The statement was released on the same day LifeWay Research reported on a national survey on the issue that shows a gap between pastors' beliefs and their implementation in the church. In questioning 1,000 Protestant pastors, LifeWay found in its study, sponsored by Every Living Thing:
-- 89 percent of pastors say Christians have a responsibility to speak against cruelty to animals.
-- 94 percent of pastors say responsible care for animals is rooted in Scripture, and 95 percent say God's command for human beings to steward animals still applies.
-- Yet, 39 percent say they have never addressed care of animals in a sermon.
-- More than 80 percent say their churches do not participate in animal welfare issues in their community.
Ed Stetzer, executive director of LifeWay Research, reported on the survey's findings via video at the "Every Living Thing" news conference.
Though the Humane Society of the United States did not provide theological advice for the statement, it affirmed the document, Rodgers said. Two of the Humane Society's officers, including president Wayne Pacelle, spoke at the news conference.
The ERLC has endorsed state legislation to combat animal fighting, including a Tennessee measure enacted in May that increased penalties for attendance at an animal fight and for taking a child to such a fight.

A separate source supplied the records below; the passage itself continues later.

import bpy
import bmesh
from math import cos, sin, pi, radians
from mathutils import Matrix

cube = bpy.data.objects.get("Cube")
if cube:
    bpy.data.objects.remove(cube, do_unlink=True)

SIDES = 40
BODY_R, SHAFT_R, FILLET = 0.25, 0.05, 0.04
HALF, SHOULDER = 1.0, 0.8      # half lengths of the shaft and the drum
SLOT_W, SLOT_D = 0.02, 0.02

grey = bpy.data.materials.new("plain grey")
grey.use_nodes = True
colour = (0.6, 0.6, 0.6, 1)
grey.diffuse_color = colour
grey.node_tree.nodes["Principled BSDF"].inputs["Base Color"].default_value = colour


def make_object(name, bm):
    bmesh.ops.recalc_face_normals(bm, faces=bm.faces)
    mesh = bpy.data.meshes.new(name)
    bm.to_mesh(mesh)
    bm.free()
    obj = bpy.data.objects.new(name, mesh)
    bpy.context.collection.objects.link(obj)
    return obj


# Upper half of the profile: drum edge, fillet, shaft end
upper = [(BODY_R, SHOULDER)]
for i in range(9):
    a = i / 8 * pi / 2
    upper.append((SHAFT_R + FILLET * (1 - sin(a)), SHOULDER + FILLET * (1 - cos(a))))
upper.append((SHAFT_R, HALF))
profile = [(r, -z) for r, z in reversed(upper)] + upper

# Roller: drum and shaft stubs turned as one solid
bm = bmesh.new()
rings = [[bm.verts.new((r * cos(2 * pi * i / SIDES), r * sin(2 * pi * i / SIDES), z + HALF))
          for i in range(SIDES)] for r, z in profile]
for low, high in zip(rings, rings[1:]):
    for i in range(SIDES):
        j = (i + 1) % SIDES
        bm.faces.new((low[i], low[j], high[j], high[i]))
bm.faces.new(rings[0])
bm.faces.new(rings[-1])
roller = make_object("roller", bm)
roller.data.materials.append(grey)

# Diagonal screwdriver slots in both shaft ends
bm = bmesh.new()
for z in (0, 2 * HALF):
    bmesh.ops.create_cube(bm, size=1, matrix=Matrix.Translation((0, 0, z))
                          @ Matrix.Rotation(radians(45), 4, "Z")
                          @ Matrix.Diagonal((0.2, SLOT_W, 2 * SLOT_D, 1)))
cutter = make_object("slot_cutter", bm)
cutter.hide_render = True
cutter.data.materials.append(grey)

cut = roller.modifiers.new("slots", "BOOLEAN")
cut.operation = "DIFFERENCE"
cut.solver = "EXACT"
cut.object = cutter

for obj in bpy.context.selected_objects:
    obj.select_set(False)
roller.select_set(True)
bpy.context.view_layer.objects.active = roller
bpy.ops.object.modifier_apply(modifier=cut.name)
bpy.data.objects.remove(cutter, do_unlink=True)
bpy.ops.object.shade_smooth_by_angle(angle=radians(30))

The statement, which launches a year-long campaign, may be accessed online at everylivingthing.com.